Not sure which I find more distasteful, the actions of the former employee or the actions of the dealership installing the black box to begin with

mkrishnan
Mar 21, 2010, 06:16 PM
Not sure which I find more distasteful, the actions of the former employee or the actions of the dealership installing the black box to begin with

There was a big controversy with a Detroit-area dealer (Mel Farr), around a decade ago, who was using these kinds of devices in conjunction with fairly usurious lease agreements aimed at the poor.

MacNut
Mar 21, 2010, 06:18 PM
Do they tell the costumers of these device when they buy the car.

TechieJustin
Mar 21, 2010, 06:25 PM
Were these disabling devices installed on cars that weren't leased?
What people who paid cash? :confused:

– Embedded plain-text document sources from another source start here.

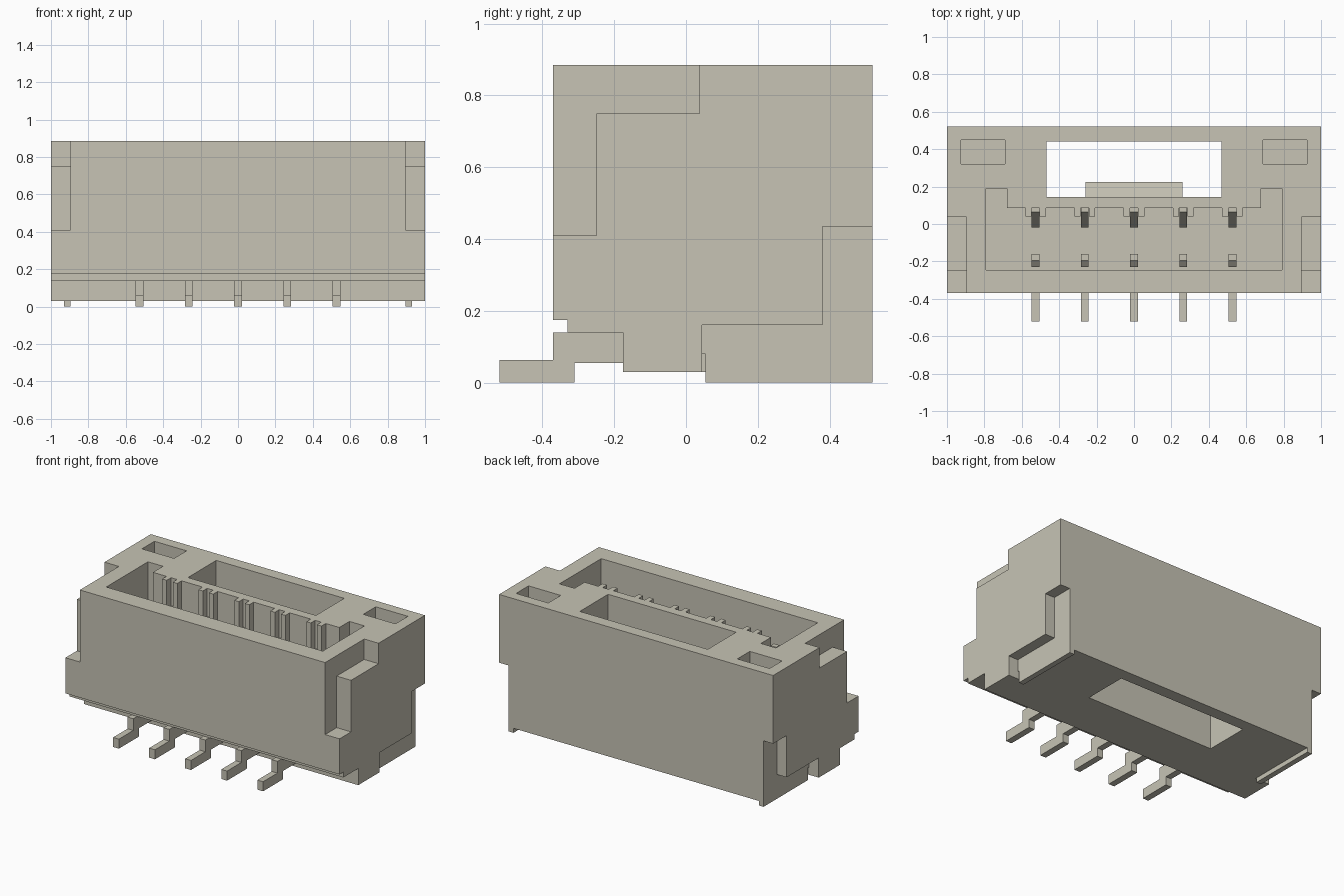
import bpy
import bmesh
from mathutils import Vector

cube = bpy.data.objects.get("Cube")
if cube:
    bpy.data.objects.remove(cube, do_unlink=True)

plastic = bpy.data.materials.new("warm_grey")
plastic.use_nodes = True
COLOUR = (0.57, 0.55, 0.46, 1)
plastic.diffuse_color = COLOUR
plastic.node_tree.nodes["Principled BSDF"].inputs["Base Color"].default_value = COLOUR


def prism(name, points, low, high, axis="x"):
    """Extrude a flat outline: (y, z) points along x, or (x, y) points along z."""
    bm = bmesh.new()
    place = (lambda a, b: (low, a, b)) if axis == "x" else (lambda a, b: (a, b, low))
    face = bm.faces.new([bm.verts.new(place(a, b)) for a, b in points])
    moved = bmesh.ops.extrude_face_region(bm, geom=[face])["geom"]
    step = Vector((high - low, 0, 0)) if axis == "x" else Vector((0, 0, high - low))
    bmesh.ops.translate(bm, vec=step, verts=[v for v in moved if isinstance(v, bmesh.types.BMVert)])
    bmesh.ops.recalc_face_normals(bm, faces=bm.faces)
    mesh = bpy.data.meshes.new(name)
    bm.to_mesh(mesh)
    bm.free()
    mesh.materials.append(plastic)
    obj = bpy.data.objects.new(name, mesh)
    bpy.context.collection.objects.link(obj)
    return obj


def rect(a0, a1, b0, b1):
    return [(a0, b0), (a1, b0), (a1, b1), (a0, b1)]


def both_sides(x0, x1):
    return [("left", x0, x1), ("right", -x1, -x0)]


# Housing block with the stepped lower front
housing = prism("housing", [(-.37, .885), (.52, .885), (.52, .03), (-.175, .03),
                            (-.175, .14), (-.33, .14), (-.33, .175), (-.37, .175)], -1, 1)
cutters = []

# Plug cavity with guide ribs either side of each contact slot
PINS = [i * .263 for i in range(-2, 3)]
outline = [(-.79, -.245), (-.79, .19), (-.68, .19), (-.68, .085)]
for x in PINS:
    outline += [(x - .055, .085), (x - .055, .04), (x - .022, .04), (x - .022, .085),
                (x + .022, .085), (x + .022, .04), (x + .055, .04), (x + .055, .085)]
outline += [(.68, .085), (.68, .19), (.79, .19), (.79, -.245)]
cutters.append(prism("cavity_cutter", outline, .2, 1, "z"))

# Latch window through the full height
cutters.append(prism("window_cutter", rect(-.467, .467, .145, .44), -.1, 1, "z"))

# Side cuts: top pockets, stepped front corners, anchor recesses
corner = [(-.5, .41), (-.25, .41), (-.25, .75), (.037, .75), (.037, 1), (-.5, 1)]
recess = [(.045, -.1), (.6, -.1), (.6, .435), (.38, .435), (.38, .16), (.045, .16)]
for side, a, b in both_sides(.69, .925):
    cutters.append(prism(side + "_pocket_cutter", rect(a, b, .32, .45), .5, 1, "z"))
for side, a, b in both_sides(.895, 1.1):
    cutters.append(prism(side + "_corner_cutter", corner, a, b))
    cutters.append(prism(side + "_recess_cutter", recess, a, b))

# Apply the cuts
bpy.context.view_layer.objects.active = housing
for cutter in cutters:
    mod = housing.modifiers.new("cut", "BOOLEAN")
    mod.operation = "DIFFERENCE"
    mod.solver = "EXACT"
    mod.object = cutter
    bpy.ops.object.modifier_apply(modifier=mod.name)
    bpy.data.objects.remove(cutter, do_unlink=True)

# Solder anchors set into the side recesses
anchor = [(.055, 0), (.52, 0), (.52, .435), (.38, .435), (.38, .16), (.045, .16),
          (.045, .08), (.055, .08)]
for side, a, b in both_sides(.895, .93):
    prism(side + "_anchor", anchor, a, b)

# Latch ramp on the window wall
prism("latch_ramp", [(.145, .3), (.225, .3), (.225, .52), (.145, .6)], -.26, .26)

# Contacts: bent solder tail, sloped rear blade and short front blade
tail = [(-.52, 0), (-.31, 0), (-.31, .055), (-.175, .055), (-.175, .14), (-.37, .14),
        (-.37, .063), (-.52, .063)]
rear = [(-.02, .2), (.085, .2), (.085, .7), (.065, .7), (-.02, .53)]
front = [(-.23, .2), (-.16, .2), (-.16, .69), (-.195, .69), (-.23, .66)]
for number, x in enumerate(PINS, 1):
    for part, shape in (("tail", tail), ("rear_blade", rear), ("front_blade", front)):
        prism(f"contact_{part}_{number}", shape, x - .021, x + .021)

Peterkro
Mar 21, 2010, 06:30 PM
A tradition:

TSX
Mar 21, 2010, 06:38 PM
I knew someone who had one of these on their car before. Basically what its there for is, if some fails to make a payment the car gets disabled after it has been turned off. Forcing you to make the payment so you can use your car again. Usually is the small car dealerships that don't check credit on their customers that have these kinda of devices.

nate13
Mar 21, 2010, 11:40 PM
I knew someone who had one of these on their car before. Basically what its there for is, if some fails to make a payment the car gets disabled after it has been turned off. Forcing you to make the payment so you can use your car again. Usually is the small car dealerships that don't check credit on their customers that have these kinda of devices.

You'd think anybody with a soldering iron and some technical know-how with cars could just rewire it... but it seems like a very decisive way to ensure repayment.

pukifloyd
Mar 22, 2010, 04:28 PM
Not sure which I find more distasteful, the actions of the former employee or the actions of the dealership installing the black box to begin with

+1
weird... someone should complain about it...

Keebler
Mar 22, 2010, 11:30 PM
Not sure which I find more distasteful, the actions of the former employee or the actions of the dealership installing the black box to begin with

definitely the employee. As long as the black box is safe in terms of not causing an accident, I can't blame them for protecting their product given the current economy.

I was recently in the US for a week and it always floors me at how large of a machine it truly is. That is NOT an insult or a put down in any manner - just a matter of fact. I can see how easy it would be to get away with stuff so I don't blame the dealership at all.

jampat
Mar 25, 2010, 11:08 AM
Upset employees sometimes do stupid things. Took a brand-new boat out for a spin one time, thing wouldn't rev up past 2000 rpm. It turns out that a previous dealership had gone bankrupt and the employees pulled the spark plugs and drilled the pistons on the motors in the showroom. They put everything back together, so on the surface their wasn't even a mark (and it was two stroke, so you didn't see all the shavings during an oil change).

The dealership we got the boat from just thought they were buying a boat at auction and didn't realize its history.

GadgetGeek71
Mar 25, 2010, 11:13 AM
Not sure which I find more distasteful, the actions of the former employee or the actions of the dealership installing the black box to begin with

+1

Another way of letting big brother in your home...eh...car.

bigjnyc
Mar 25, 2010, 11:26 AM
+1
weird... someone should complain about it...

I'm sure it's buried in the contract somewhere. People are so eager to drive away with a car despite their bad credit that they just sign without reading over everything.

GadgetGeek71
Mar 25, 2010, 11:33 AM
Next thing you know, they'll put remote door locks on your house.

"Sorry, you must first first pay your mortgage before you can open the door...dumb @$$!"